And the wealth of wonders the city has to offer its LGBQ community only confirms this. Take a stroll along the canal front at Westermarkt and you’ll find the Homomonument: the world’s first gay monument. Shaped like a triangle after the triangular patches Nazi POWs were made to wear, the monument points to three symbolic attractions. The first is the National War Museum at Dam Square. The second is the house of Anne Frank – a young teenage girl who was deported by the Nazis in 1944 to Bergen-Belsen concentration camp (where she was killed) but who left us her heart-wrenching diary. The third point is directed towards the HQ of COC Nederland: the world’s oldest operating gay and lesbian rights organization.
3. New York, USA
It’s with good reason that the Big Apple enjoys its well-deserved reputation as one of the world’s best cities for LGBTQ people. It is, after all, the cradle of gay rights movements and the home of Stonewall; the LGBTQ rights movement named after the inn from where it all started on June 28 1969.
It all began with police carrying out one of their routine raids on the Mafia-owned inn on Christopher Street, West Village. But this time they found that the inn’s patrons were sick of being regularly targeted and on the verge of revolution. The raid gave its LGBTQ clientele just the right excuse to fight back, and what started as a small-scale and spontaneous riot would escalate over the coming months to become a national and then a global movement. So much so that by the early 80s, Stonewall had inspired gay rights groups to form all over America, Canada, Australia and Western Europe.
Stonewall had a profound and lasting cultural legacy. But when it came to legalizing same-sex marriage, New York was relatively late to the party, only doing so in 2011. But that’s done nothing to stem the tide of LGBTQ culture in the city – where pride is viewed not so much as an event, but as a way of life.

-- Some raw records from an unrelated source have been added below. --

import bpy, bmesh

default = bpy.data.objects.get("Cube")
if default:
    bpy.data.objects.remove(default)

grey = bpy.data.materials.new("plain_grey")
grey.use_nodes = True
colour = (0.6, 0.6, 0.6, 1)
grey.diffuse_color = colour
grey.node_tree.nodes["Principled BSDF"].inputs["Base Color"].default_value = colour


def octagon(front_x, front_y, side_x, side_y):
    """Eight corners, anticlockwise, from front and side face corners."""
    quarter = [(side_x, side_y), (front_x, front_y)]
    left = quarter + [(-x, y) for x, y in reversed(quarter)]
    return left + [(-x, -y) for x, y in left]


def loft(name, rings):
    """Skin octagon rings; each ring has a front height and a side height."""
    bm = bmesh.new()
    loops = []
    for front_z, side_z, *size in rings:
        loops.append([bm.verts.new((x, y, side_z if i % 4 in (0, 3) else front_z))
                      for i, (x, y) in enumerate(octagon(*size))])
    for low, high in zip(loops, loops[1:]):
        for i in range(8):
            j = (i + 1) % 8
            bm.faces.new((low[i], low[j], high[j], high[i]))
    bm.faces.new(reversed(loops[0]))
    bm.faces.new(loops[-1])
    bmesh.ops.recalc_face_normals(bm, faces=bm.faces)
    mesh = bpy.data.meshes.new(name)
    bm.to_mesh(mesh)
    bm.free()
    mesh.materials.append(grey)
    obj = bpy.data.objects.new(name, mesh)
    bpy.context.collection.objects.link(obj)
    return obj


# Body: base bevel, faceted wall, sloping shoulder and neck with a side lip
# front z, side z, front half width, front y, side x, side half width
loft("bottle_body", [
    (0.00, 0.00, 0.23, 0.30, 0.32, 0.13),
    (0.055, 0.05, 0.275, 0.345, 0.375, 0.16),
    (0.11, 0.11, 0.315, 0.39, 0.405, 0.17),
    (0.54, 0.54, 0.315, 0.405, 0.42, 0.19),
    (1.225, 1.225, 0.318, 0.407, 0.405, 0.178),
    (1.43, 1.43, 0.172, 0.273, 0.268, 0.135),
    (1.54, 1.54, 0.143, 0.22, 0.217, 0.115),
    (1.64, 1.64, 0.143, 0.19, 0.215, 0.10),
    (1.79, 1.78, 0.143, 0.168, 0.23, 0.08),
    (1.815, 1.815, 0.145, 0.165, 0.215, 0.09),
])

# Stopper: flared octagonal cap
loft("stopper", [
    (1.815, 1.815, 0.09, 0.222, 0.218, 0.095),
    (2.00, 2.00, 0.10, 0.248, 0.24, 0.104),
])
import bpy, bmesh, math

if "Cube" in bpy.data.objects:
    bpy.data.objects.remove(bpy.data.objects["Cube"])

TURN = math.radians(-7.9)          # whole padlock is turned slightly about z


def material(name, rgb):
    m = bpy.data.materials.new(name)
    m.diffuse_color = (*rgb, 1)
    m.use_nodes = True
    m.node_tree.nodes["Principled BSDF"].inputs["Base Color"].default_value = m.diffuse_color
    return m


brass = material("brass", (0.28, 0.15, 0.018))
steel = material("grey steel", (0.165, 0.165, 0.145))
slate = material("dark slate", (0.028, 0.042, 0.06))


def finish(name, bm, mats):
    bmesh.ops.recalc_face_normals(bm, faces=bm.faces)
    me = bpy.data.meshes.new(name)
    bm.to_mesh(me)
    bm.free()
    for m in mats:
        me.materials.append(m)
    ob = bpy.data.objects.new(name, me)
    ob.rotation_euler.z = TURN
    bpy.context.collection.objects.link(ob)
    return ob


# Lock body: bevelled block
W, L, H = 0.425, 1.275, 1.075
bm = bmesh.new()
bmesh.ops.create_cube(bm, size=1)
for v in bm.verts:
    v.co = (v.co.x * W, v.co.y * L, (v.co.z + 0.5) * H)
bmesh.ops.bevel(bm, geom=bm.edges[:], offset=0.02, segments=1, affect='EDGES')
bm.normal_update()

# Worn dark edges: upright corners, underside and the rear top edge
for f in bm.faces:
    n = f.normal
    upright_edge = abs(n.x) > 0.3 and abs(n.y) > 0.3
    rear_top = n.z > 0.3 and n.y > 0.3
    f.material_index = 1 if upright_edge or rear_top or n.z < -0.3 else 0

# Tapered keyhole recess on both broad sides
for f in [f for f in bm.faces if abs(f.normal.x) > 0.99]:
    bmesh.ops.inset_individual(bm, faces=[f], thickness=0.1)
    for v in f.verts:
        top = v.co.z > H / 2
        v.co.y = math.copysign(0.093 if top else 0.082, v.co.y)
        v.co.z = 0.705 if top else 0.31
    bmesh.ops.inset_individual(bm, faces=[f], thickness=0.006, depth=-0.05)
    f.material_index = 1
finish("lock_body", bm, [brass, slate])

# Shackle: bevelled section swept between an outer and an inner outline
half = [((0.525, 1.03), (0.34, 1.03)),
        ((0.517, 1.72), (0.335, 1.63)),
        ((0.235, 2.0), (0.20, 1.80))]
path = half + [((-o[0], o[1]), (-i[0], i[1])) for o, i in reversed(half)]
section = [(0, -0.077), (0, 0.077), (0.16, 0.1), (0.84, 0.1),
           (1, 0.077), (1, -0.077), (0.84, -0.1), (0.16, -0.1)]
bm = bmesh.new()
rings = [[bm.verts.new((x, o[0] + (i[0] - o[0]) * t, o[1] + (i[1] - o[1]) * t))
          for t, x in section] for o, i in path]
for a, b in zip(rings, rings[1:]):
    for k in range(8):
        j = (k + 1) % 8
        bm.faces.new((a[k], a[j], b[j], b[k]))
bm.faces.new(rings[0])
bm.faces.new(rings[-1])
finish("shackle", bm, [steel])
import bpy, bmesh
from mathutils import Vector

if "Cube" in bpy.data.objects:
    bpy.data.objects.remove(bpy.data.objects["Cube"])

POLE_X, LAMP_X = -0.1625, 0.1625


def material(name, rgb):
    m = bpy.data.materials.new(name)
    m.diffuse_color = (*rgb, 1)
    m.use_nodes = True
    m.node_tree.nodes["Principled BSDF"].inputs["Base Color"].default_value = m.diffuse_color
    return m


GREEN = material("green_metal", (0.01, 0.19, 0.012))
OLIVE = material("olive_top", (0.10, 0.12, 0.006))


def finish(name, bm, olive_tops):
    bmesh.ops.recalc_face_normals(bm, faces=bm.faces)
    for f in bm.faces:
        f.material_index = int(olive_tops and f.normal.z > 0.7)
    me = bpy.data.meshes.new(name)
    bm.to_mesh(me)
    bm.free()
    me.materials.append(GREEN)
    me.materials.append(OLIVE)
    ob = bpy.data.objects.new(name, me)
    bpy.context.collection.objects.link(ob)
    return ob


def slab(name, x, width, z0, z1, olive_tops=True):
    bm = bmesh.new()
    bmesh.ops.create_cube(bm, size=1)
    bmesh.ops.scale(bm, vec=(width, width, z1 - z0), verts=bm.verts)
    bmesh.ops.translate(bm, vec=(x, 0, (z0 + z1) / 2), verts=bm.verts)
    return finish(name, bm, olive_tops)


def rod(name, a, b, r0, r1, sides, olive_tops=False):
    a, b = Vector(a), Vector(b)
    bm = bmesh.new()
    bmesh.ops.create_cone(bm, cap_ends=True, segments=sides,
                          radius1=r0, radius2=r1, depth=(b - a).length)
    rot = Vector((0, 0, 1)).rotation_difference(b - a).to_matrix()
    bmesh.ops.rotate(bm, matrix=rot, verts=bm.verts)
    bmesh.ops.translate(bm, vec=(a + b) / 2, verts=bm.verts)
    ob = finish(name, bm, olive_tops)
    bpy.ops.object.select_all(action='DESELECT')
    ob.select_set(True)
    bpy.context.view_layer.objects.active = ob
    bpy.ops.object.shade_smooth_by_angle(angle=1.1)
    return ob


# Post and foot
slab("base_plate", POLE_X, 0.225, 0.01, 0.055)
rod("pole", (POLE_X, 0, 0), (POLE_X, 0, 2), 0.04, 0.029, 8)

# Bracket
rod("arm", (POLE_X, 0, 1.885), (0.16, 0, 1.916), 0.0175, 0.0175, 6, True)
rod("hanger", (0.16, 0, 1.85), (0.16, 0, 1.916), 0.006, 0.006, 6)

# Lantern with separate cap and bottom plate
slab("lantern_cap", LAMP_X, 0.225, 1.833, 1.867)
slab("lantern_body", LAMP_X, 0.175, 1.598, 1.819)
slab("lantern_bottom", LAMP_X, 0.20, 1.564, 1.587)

Nowhere is this better expressed than in the city’s geography. New York has perhaps the world’s densest concentration of gayborhoods in the world. Chelsea undoubtedly occupies pride of place in Manhattan’s gay scene. But it’s not the only LGBTQ-rich area – Hell’s Kitchen, West Village, and Greenwich Village are similarly thriving, particularly the treasure trove of gay bars that line 8th Ave. and Christopher Street. An entire article could be dedicated to LGBTQ events and attractions in New York, but for those wanting a summary here’s a guide to what’s going in in the Big Gay Apple.